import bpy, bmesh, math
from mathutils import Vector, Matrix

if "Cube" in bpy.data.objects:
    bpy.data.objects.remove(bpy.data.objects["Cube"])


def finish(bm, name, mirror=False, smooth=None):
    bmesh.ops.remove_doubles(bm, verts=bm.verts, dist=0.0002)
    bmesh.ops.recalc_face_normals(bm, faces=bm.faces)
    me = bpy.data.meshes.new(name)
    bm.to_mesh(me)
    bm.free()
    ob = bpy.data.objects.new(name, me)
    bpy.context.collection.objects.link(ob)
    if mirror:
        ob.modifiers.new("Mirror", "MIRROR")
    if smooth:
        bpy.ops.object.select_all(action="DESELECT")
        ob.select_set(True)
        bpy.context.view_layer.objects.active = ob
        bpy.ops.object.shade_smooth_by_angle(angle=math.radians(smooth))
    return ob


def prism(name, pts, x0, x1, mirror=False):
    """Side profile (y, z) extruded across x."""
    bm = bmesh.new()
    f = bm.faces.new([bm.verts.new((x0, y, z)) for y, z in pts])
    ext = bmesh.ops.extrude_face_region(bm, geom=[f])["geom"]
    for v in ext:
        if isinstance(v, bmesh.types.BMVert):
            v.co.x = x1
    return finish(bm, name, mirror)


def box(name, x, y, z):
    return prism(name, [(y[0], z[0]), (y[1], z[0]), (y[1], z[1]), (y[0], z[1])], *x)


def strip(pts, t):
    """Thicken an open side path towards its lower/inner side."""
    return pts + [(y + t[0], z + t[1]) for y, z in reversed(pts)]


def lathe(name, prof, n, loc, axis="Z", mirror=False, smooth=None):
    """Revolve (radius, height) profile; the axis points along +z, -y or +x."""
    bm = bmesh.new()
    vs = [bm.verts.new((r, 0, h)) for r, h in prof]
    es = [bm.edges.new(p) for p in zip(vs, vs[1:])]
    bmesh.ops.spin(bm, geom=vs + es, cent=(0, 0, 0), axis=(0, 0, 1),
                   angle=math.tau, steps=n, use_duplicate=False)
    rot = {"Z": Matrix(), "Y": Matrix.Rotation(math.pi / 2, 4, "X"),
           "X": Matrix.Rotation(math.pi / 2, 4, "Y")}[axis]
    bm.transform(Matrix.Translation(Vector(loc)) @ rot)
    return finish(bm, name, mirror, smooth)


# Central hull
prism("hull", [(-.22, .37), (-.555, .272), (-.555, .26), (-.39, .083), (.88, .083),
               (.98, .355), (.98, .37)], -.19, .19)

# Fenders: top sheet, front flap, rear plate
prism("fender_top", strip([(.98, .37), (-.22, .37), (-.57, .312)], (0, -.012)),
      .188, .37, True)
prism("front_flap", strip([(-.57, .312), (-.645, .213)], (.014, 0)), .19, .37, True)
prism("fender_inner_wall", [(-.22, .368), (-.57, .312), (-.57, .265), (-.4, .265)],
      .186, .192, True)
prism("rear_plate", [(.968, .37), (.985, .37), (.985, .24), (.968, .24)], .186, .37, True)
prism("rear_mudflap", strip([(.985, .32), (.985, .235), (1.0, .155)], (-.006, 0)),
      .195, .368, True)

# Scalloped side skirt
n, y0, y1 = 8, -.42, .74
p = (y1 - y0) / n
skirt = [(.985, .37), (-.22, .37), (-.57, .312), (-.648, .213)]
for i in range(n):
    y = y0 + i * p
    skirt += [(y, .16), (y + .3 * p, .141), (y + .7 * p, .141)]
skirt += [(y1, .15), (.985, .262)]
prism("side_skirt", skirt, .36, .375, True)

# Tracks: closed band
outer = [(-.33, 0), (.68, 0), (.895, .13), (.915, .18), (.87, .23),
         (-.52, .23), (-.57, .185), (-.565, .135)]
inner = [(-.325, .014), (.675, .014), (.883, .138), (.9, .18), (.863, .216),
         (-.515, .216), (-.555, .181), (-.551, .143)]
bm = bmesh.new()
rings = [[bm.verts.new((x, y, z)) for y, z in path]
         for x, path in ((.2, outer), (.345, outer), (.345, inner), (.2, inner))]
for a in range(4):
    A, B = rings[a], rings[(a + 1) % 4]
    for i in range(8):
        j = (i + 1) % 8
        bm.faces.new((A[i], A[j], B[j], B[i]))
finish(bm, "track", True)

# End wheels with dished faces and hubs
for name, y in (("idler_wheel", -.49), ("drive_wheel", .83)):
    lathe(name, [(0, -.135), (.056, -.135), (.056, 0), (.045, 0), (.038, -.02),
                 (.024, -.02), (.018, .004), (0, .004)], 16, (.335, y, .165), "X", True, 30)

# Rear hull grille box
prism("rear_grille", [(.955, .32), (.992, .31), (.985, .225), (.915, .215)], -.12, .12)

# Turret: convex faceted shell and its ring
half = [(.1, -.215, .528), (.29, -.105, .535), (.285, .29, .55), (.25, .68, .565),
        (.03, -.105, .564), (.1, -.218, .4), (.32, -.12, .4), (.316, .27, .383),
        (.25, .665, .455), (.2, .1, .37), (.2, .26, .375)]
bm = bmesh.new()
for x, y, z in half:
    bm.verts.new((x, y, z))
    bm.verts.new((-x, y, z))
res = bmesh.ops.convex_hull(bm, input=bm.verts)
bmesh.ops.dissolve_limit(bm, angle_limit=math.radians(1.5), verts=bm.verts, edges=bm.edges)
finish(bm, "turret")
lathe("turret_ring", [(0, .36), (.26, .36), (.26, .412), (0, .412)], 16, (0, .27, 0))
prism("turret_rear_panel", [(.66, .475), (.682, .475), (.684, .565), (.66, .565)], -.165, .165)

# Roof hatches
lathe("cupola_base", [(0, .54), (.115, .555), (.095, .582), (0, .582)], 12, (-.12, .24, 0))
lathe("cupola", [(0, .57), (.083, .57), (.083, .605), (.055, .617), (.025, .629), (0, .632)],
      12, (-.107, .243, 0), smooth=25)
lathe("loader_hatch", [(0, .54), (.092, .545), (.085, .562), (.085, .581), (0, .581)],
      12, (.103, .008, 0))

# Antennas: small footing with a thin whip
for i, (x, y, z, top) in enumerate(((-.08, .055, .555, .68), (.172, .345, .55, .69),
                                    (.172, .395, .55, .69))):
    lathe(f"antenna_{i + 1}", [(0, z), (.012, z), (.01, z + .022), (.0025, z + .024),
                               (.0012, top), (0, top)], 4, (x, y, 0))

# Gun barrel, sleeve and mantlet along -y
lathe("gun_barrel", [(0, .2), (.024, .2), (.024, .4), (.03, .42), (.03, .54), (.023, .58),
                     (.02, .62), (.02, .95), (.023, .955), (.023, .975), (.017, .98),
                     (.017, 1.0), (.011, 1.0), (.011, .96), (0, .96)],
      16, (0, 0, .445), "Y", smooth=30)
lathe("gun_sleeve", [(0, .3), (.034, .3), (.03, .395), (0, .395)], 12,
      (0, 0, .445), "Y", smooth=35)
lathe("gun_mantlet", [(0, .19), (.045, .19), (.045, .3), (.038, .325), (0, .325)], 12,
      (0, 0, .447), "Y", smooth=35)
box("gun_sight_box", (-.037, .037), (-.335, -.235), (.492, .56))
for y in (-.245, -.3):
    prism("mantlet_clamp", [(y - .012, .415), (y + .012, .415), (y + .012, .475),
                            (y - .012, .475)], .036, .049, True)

--

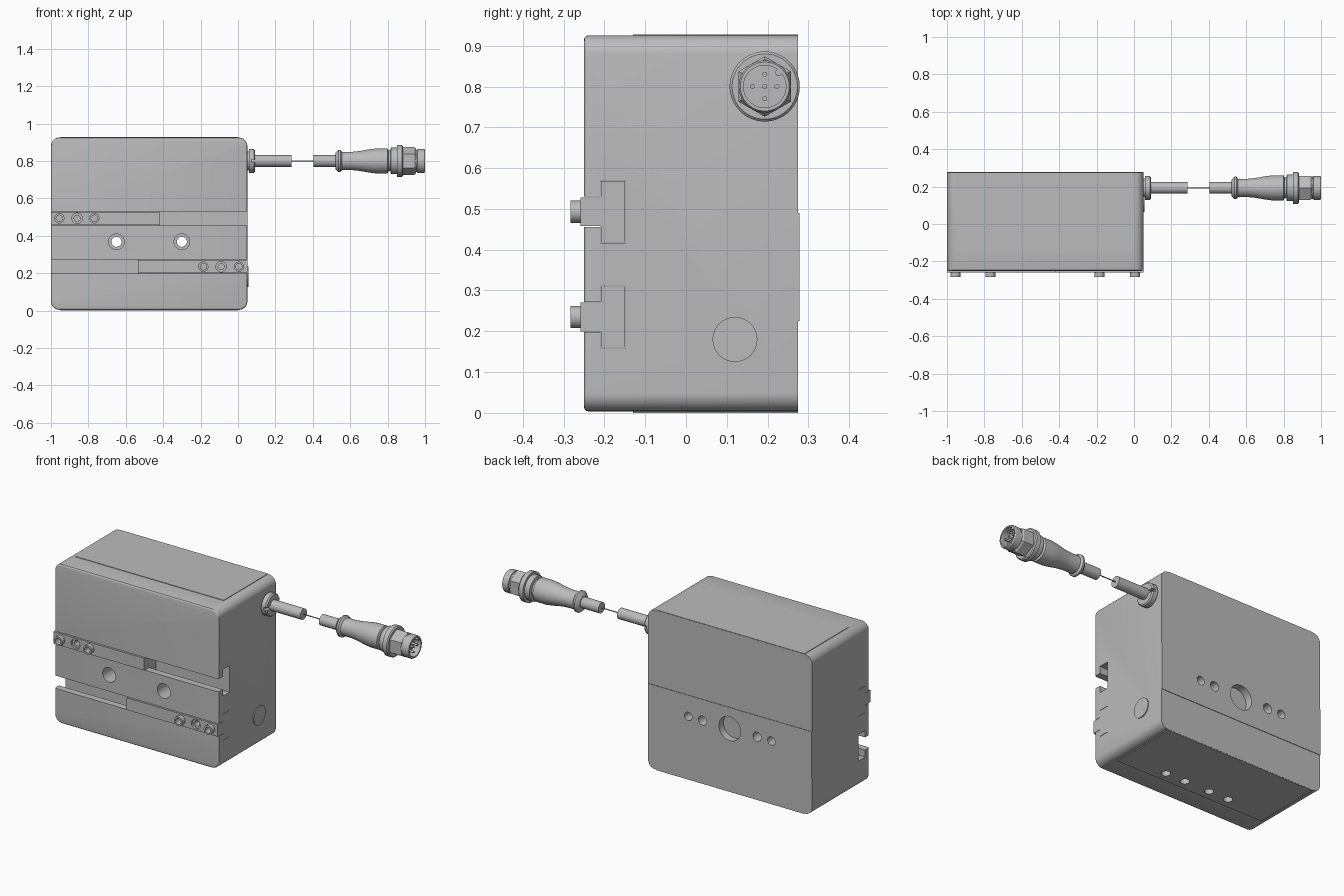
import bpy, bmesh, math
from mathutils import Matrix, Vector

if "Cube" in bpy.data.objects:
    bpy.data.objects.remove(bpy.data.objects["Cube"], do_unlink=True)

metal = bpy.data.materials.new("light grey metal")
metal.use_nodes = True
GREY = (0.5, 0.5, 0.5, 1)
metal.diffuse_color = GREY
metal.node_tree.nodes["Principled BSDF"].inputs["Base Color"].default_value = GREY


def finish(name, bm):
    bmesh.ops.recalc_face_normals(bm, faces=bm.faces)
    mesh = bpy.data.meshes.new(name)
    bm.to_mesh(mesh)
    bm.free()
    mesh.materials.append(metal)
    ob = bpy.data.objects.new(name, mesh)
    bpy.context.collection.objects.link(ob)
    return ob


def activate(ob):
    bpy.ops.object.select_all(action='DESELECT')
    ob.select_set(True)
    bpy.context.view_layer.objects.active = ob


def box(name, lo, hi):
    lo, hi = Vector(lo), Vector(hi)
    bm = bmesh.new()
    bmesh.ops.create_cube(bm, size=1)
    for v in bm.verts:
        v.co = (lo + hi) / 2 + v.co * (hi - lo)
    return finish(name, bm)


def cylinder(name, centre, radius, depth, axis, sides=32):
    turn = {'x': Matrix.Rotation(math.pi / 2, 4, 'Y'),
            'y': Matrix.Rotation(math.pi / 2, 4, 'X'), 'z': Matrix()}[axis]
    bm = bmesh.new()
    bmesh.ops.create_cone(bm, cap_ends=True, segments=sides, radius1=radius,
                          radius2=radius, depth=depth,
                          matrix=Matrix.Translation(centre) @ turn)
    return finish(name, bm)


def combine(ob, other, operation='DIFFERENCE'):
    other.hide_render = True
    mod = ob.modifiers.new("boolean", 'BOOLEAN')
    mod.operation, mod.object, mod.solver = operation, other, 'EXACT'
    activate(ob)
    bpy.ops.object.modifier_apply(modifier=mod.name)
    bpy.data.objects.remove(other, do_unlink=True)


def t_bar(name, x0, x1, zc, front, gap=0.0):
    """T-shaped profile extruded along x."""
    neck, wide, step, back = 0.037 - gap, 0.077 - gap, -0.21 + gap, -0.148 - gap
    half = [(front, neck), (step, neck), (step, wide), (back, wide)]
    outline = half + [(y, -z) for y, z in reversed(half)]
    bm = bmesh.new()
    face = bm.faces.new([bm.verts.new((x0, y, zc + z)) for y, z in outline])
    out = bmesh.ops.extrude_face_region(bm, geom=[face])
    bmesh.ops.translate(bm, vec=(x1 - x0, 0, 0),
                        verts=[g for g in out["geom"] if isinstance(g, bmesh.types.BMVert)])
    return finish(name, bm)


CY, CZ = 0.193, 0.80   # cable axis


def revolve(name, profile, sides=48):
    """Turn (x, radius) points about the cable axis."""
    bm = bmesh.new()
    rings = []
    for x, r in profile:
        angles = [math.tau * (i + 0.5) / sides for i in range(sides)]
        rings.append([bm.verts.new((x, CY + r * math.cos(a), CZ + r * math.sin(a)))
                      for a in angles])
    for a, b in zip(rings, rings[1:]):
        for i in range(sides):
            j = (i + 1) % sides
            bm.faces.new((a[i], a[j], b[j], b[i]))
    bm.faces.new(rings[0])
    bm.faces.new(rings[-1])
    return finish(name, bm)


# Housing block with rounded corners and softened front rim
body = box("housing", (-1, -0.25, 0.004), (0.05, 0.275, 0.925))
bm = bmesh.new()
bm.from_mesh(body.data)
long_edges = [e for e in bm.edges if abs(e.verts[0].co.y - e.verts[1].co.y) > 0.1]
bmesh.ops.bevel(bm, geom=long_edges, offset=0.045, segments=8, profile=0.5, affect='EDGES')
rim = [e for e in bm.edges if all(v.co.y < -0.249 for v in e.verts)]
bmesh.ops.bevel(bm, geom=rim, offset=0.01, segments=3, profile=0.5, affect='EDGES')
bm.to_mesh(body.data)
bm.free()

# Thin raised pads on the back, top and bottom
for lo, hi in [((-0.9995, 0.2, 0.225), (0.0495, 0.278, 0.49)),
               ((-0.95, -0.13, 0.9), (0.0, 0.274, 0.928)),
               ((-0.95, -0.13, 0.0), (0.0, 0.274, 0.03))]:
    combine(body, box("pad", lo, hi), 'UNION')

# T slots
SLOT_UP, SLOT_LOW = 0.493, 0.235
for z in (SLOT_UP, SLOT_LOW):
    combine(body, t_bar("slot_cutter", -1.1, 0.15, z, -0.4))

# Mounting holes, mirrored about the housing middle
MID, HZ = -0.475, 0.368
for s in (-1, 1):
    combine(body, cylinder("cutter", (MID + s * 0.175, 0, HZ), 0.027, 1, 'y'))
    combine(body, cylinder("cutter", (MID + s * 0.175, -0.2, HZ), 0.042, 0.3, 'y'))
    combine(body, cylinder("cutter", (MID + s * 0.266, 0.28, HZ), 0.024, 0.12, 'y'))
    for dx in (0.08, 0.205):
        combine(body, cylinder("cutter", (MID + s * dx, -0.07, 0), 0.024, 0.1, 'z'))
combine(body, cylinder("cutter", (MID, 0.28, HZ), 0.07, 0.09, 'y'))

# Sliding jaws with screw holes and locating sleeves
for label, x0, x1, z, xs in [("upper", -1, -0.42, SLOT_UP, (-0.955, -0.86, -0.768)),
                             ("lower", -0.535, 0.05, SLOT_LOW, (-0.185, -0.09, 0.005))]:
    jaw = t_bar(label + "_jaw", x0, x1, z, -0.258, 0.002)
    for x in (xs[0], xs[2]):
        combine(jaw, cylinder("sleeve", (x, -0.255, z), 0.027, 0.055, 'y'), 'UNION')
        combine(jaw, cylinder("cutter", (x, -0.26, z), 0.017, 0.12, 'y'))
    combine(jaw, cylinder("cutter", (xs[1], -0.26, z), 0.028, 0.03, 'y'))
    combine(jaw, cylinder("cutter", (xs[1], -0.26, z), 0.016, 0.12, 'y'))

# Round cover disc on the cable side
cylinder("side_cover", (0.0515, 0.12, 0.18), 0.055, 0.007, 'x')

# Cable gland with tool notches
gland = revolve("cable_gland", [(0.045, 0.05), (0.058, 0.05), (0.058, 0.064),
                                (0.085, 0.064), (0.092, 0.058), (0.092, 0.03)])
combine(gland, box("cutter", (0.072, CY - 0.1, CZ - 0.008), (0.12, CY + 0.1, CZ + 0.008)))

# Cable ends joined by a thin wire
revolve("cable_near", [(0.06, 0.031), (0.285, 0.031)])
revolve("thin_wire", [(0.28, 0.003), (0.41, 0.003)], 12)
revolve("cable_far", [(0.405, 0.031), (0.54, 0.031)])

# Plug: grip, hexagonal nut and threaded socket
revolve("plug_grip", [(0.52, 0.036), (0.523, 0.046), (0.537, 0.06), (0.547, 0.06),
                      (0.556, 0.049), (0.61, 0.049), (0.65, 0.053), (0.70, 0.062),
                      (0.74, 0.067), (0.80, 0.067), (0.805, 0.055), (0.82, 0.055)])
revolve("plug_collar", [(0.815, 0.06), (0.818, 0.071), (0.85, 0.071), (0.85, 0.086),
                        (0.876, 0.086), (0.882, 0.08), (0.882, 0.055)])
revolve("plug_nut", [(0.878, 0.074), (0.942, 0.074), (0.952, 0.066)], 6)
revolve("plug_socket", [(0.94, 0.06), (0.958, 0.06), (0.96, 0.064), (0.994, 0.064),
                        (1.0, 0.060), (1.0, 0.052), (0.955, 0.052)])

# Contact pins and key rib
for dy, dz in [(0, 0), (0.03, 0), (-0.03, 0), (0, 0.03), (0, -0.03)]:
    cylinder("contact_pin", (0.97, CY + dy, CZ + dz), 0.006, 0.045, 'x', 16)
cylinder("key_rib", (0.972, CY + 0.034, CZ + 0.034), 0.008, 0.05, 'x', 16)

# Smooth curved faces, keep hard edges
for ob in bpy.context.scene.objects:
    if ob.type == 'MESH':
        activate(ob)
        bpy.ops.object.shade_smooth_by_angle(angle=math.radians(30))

WHAT YOU SHOULD DO: Only one stretch of the data above is needed. Restate it word for word, from the line containing "bm.faces.new(rings[0])" through the line containing "bm.from_mesh(body.data)", both ends included.

REPLY:
    bm.faces.new(rings[0])
    bm.faces.new(rings[-1])
    return finish(name, bm)


# Housing block with rounded corners and softened front rim
body = box("housing", (-1, -0.25, 0.004), (0.05, 0.275, 0.925))
bm = bmesh.new()
bm.from_mesh(body.data)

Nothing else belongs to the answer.